Wireless networks are tricky to deal with because, even if they are secured with a preshared key, they do a poor job of providing non repudiation to the network’s owner. It is extremely easy for someone to crack a WEP key (and many times it is easy to crack a WPA1/WPA2 preshared key as well, provided the password is a dictionary-based.) Once this is finished, the attacker can use the wireless network as a digital beachhead of sorts, and launch further attacks. If forensics experts ever get involved, the trail leads back to the wireless network itself. By then, the attacking node has moved on and long gone. Always remember that its trivial for anyone to learn how to hack WiFi.
Would I connect to an unsecured wireless network? Or, would I use a neighbor’s unsecured WiFi? I have done this in the past, but I do not any longer.
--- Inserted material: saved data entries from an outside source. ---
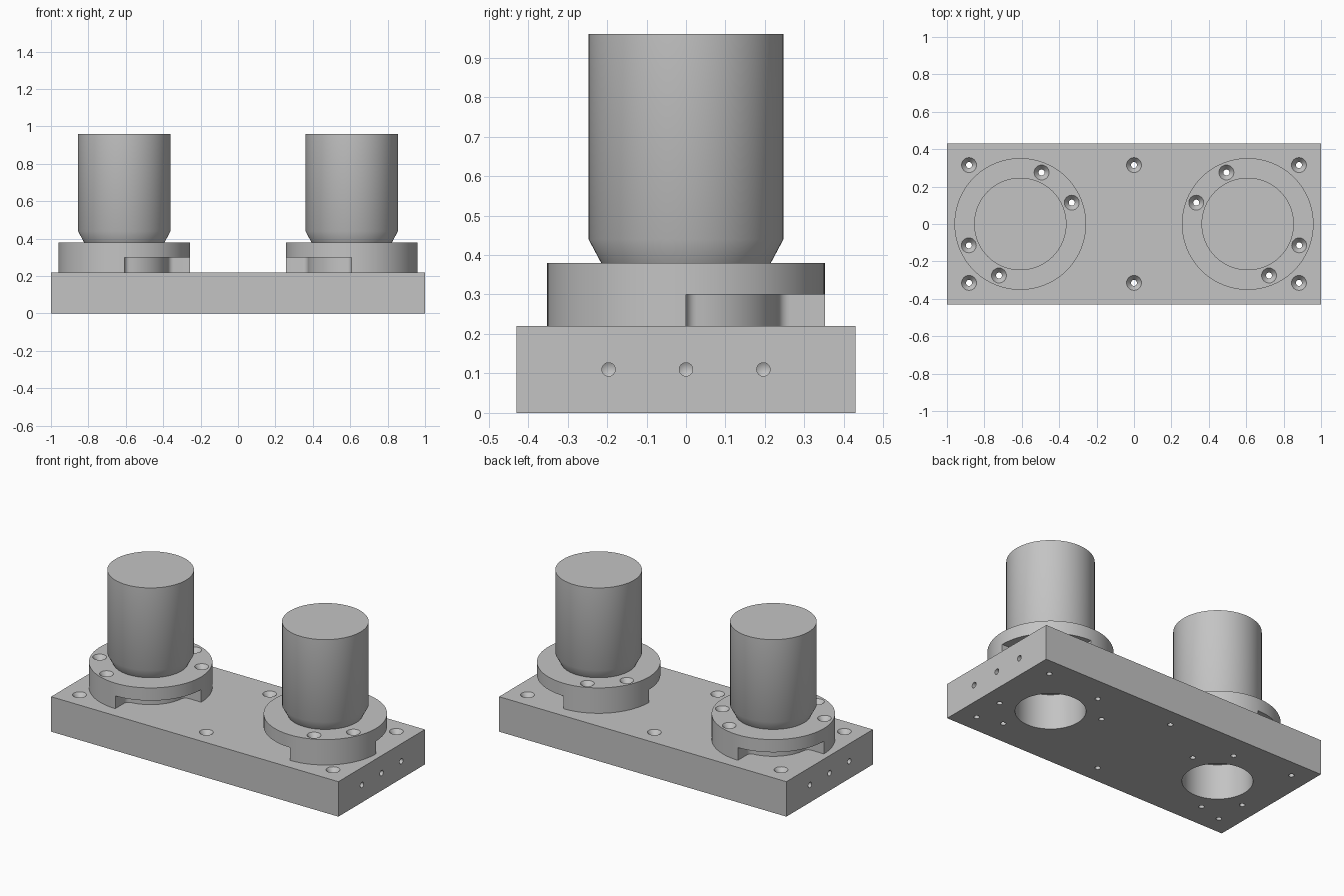
import bpy, bmesh, math
from mathutils import Matrix, Vector

if "Cube" in bpy.data.objects:
    bpy.data.objects.remove(bpy.data.objects["Cube"])

grey = bpy.data.materials.new("machined_grey")
grey.diffuse_color = (0.55, 0.55, 0.55, 1)
grey.use_nodes = True
grey.node_tree.nodes["Principled BSDF"].inputs["Base Color"].default_value = grey.diffuse_color

CX = 0.608            # socket centre
PLATE_TOP, NOTCH_TOP, FLANGE_TOP, TUBE_TOP = 0.22, 0.30, 0.38, 0.96
HOLE_R, SINK_R, SINK_D = 0.016, 0.04, 0.03


def lathe(bm, profile, loc=(0, 0, 0), rot=Matrix(), segs=64):
    """Closed solid of revolution from (radius, height) points."""
    mat = Matrix.Translation(loc) @ rot
    rings = []
    for r, z in profile:
        if r == 0:
            rings.append([bm.verts.new(mat @ Vector((0, 0, z)))])
        else:
            rings.append([bm.verts.new(mat @ Vector((r * math.cos(a), r * math.sin(a), z)))
                          for a in (2 * math.pi * i / segs for i in range(segs))])
    for a, b in zip(rings, rings[1:]):
        for i in range(segs):
            j = (i + 1) % segs
            if len(b) == 1:
                bm.faces.new((a[i], a[j], b[0]))
            else:
                bm.faces.new((a[i], a[j], b[j], b[i]))
    for ring in (rings[0], rings[-1]):
        if len(ring) > 1:
            bm.faces.new(ring)


def prism(bm, points, z0, z1):
    """Vertical extrusion of a flat outline."""
    low = [bm.verts.new((x, y, z0)) for x, y in points]
    high = [bm.verts.new((x, y, z1)) for x, y in points]
    bm.faces.new(low)
    bm.faces.new(high)
    for i in range(len(points)):
        j = (i + 1) % len(points)
        bm.faces.new((low[i], low[j], high[j], high[i]))


def finish(bm, name):
    bmesh.ops.recalc_face_normals(bm, faces=bm.faces[:])
    mesh = bpy.data.meshes.new(name)
    bm.to_mesh(mesh)
    bm.free()
    mesh.materials.append(grey)
    obj = bpy.data.objects.new(name, mesh)
    bpy.context.collection.objects.link(obj)
    return obj


def activate(obj):
    bpy.ops.object.select_all(action='DESELECT')
    obj.select_set(True)
    bpy.context.view_layer.objects.active = obj


def cut(obj, cutter):
    activate(obj)
    mod = obj.modifiers.new("cut", 'BOOLEAN')
    mod.operation, mod.solver, mod.object = 'DIFFERENCE', 'EXACT', cutter
    bpy.ops.object.modifier_apply(modifier=mod.name)
    bpy.data.objects.remove(cutter)


def smooth(obj):
    activate(obj)
    bpy.ops.object.shade_smooth_by_angle(angle=math.radians(30))


def screw_hole(bm, x, y, top):
    """Countersunk hole reaching below the plate."""
    lathe(bm, [(HOLE_R, -0.05), (HOLE_R, top - SINK_D), (SINK_R, top),
               (SINK_R, top + 0.05)], (x, y, 0), segs=24)


def notch_outline(quadrant):
    """Quarter-ring outline with filleted inner corners."""
    R, f = 0.235, 0.03
    c = math.sqrt((R + f) ** 2 - f ** 2)
    t = math.atan2(c, f)
    fillet = [(f + f * math.cos(a), c + f * math.sin(a))
              for a in (math.pi + t * i / 6 for i in range(7))]
    arc = [(R * math.cos(a), R * math.sin(a))
           for a in (t + (math.pi / 2 - 2 * t) * i / 20 for i in range(1, 20))]
    pts = [(0.4, 0), (0.4, 0.4), (0, 0.4)] + fillet + arc + [(y, x) for x, y in reversed(fillet)]
    rot = Matrix.Rotation(quadrant * math.pi / 2, 2)
    return [tuple(rot @ Vector(p)) for p in pts]


def flange_holes(side):
    for deg in (112.5, 157.5, 292.5, 337.5):
        a = math.radians(deg)
        yield side * (CX + 0.298 * math.cos(a)), 0.298 * math.sin(a)


# base plate
bm = bmesh.new()
prism(bm, [(-1, -0.43), (1, -0.43), (1, 0.43), (-1, 0.43)], 0, PLATE_TOP)
plate = finish(bm, "base_plate")

# plate bores, mounting holes and end holes
bm = bmesh.new()
for x in (-0.882, 0, 0.882):
    for y in (-0.315, 0.315):
        screw_hole(bm, x, y, PLATE_TOP)
for side in (-1, 1):
    lathe(bm, [(0.198, -0.05), (0.198, 0.3)], (side * CX, 0, 0))
    for x, y in flange_holes(side):
        lathe(bm, [(HOLE_R, -0.05), (HOLE_R, 0.3)], (x, y, 0), segs=24)
    for y in (-0.196, 0, 0.196):
        lathe(bm, [(0.017, 0.03), (0.017, -0.09), (0, -0.1)], (side, y, 0.11),
              Matrix.Rotation(side * math.pi / 2, 4, 'Y'), 24)
cut(plate, finish(bm, "plate_cutter"))
smooth(plate)

for side, label in ((-1, "left"), (1, "right")):
    # flange disc with two opposite notches and screw holes
    bm = bmesh.new()
    lathe(bm, [(0.352, PLATE_TOP), (0.352, FLANGE_TOP)], (side * CX, 0, 0), segs=96)
    flange = finish(bm, label + "_flange")
    bm = bmesh.new()
    for quadrant in ((0, 2) if side > 0 else (1, 3)):
        prism(bm, [(x + side * CX, y) for x, y in notch_outline(quadrant)], 0.15, NOTCH_TOP)
    cut(flange, finish(bm, "notch_cutter"))
    bm = bmesh.new()
    for x, y in flange_holes(side):
        screw_hole(bm, x, y, FLANGE_TOP)
    cut(flange, finish(bm, "hole_cutter"))
    smooth(flange)

    # upright cylinder with tapered foot
    bm = bmesh.new()
    lathe(bm, [(0.215, FLANGE_TOP), (0.247, 0.44), (0.247, TUBE_TOP)], (side * CX, 0, 0))
    smooth(finish(bm, label + "_cylinder"))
Honestly, my reasoning is not so much for moral reasons but rather my own self-preservation. Personally, I feel that the responsibility is on the WiFi owner to secure their network. (Breaking an encrypted network is a different story altogether, and one that I do hold a moral compass for.) There are countless open source tools that allow an attacker to sniff, redirect, and modify in transit data as it goes across the air. Weaponized programs such as sslstrip allow someone with minimal computer skills to strip out the SSL encryption used in banking, email, and social networking login forms. Thus, https://gmail.com becomes http://gmail.com, and most laymen don’t pay attention to the address bar the way I do now. Unsecured networks offer no substantial proof that your data will be secure and intact.
What would I do if I found out that someone was using my wireless home network? Firstly, this would not happen because I secure my home WLAN using enterprise encryption (the AES-256 algorithm authenticated to a RADIUS server.) In addition, I use MAC filtering and an IDS in a layered approach to security. (I’m paranoid) However, in the context of the question, if I were to find someone using my WiFi network, I would first set up wireshark or tcpdump and try to determine the user and what they were using the network for. Piggybacking a wireless network to stream Netflix is one thing. Doing the same to download child pornography is something else entirely.
Passing laws policing the internet sets a dangerous precedent. Obviously, we need laws that will punish those that break an encrypted network, but I do not think punishing WiFi network owners is a good idea (even if they chose to leave it open.) A better solution would be to pressure WAP manufactures to implement out-of-the-box WPA2 encryption using a random, alphanumeric password. WAP manufacturers should stop setting default passwords that are the same across an entire product line. Manufactures could also set complexity requirements for the WAP password. This would cut down on the effectiveness of wireless cracking tools like cowpatty or aircrack. You will never eliminate threats such as these entirely. A determined attacker will always find away in (perhaps leveraging some sort of social engineering attack to get the owner to divulge the key) and no system is 100% secure. But passing broad laws is not going to help here. Education, and better product security should be the way forward.